During early spring, the lengthening days and new sources of pollen and nectar stimulate brood rearing. The bees also gather water to regulate temperature and to liquefy thick or granulated honey in the preparation of brood food. Drones will be absent or scarce at this time of the year.

Later in the spring, the population of the colony expands rapidly and the proportion of young bees increases. As the population increases, the field-worker force also increases. Field bees may collect nectar and pollen in greater amounts than are needed to maintain brood rearing, and surpluses of honey or pollen may accumulate).

As the days lengthen and the temperature continues to increase, the cluster expands further and drones are produced. With an increase in brood rearing and the accompanying increase in adult bees, the nest area of the colony becomes crowded. More bees are evident at the entrance of the nest. A telltale sign of overcrowding is to see the bees crawl out and hang in a cluster around the en trance on a warm afternoon.

Combined with crowded conditions, the queen also increases drone egg laying in preparing for the natural division of the colony by swarming. In addition to rearing workers and drones, the bees also prepare to rear a new queen. A few larvae that would normally develop into worker bees are fed a special gland food called royal jelly, their cells are reconstructed to accommodate the larger queen, and her rate of development is sped up. The number of queen cells produced varies with races and strains of bees as well as individual colonies.
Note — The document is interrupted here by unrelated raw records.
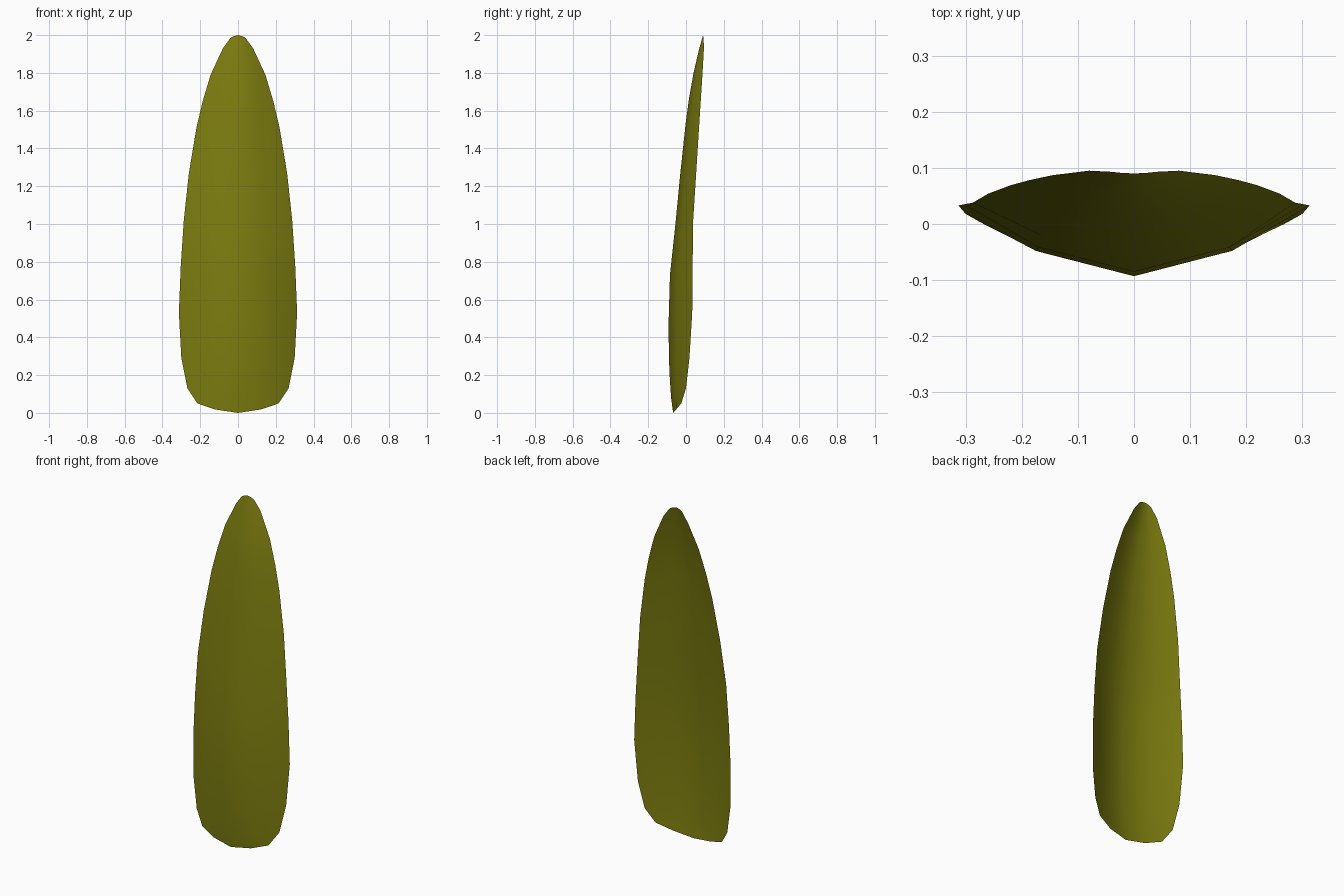
import bpy, bmesh

# Stations up the blade: centre (y, z), then rim (x, y, z)
stations = [
    (-0.068, 0.00, 0.215, -0.025, 0.05),
    (-0.079, 0.08, 0.268, 0.000, 0.13),
    (-0.088, 0.22, 0.300, 0.018, 0.29),
    (-0.093, 0.45, 0.313, 0.033, 0.53),
    (-0.085, 0.73, 0.303, 0.035, 0.78),
    (-0.056, 1.00, 0.287, 0.038, 1.02),
    (-0.030, 1.27, 0.260, 0.054, 1.27),
    (0.000, 1.55, 0.220, 0.069, 1.51),
    (0.017, 1.67, 0.187, 0.078, 1.65),
    (0.040, 1.80, 0.145, 0.087, 1.79),
    (0.068, 1.92, 0.080, 0.095, 1.93),
    (0.090, 2.00, 0.040, 0.093, 1.985),
]

# Across the blade: fraction of half width, fraction of the rise to the rim
across = [(-1, 1), (-0.56, 0.36), (0, 0), (0.56, 0.36), (1, 1)]

# Curved thin leaf sheet
bm = bmesh.new()
rows = []
for cy, cz, rx, ry, rz in stations:
    rows.append([bm.verts.new((rx * u, cy + (ry - cy) * t, cz + (rz - cz) * t))
                 for u, t in across])
for lo, hi in zip(rows, rows[1:]):
    for i in range(len(across) - 1):
        bm.faces.new((lo[i], lo[i + 1], hi[i + 1], hi[i])).smooth = True

mesh = bpy.data.meshes.new("leaf_blade")
bm.to_mesh(mesh)
bm.free()
leaf = bpy.data.objects.new("leaf_blade", mesh)
bpy.context.collection.objects.link(leaf)

# Olive green
mat = bpy.data.materials.new("olive")
mat.diffuse_color = (0.2, 0.2, 0.005, 1)
mesh.materials.append(mat)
Regardless of its crowded condition, the colony will try to expand by building new combs if food and room are available. These new combs are generally used for the storage of honey, whereas the older combs are used for pollen storage and brood rearing.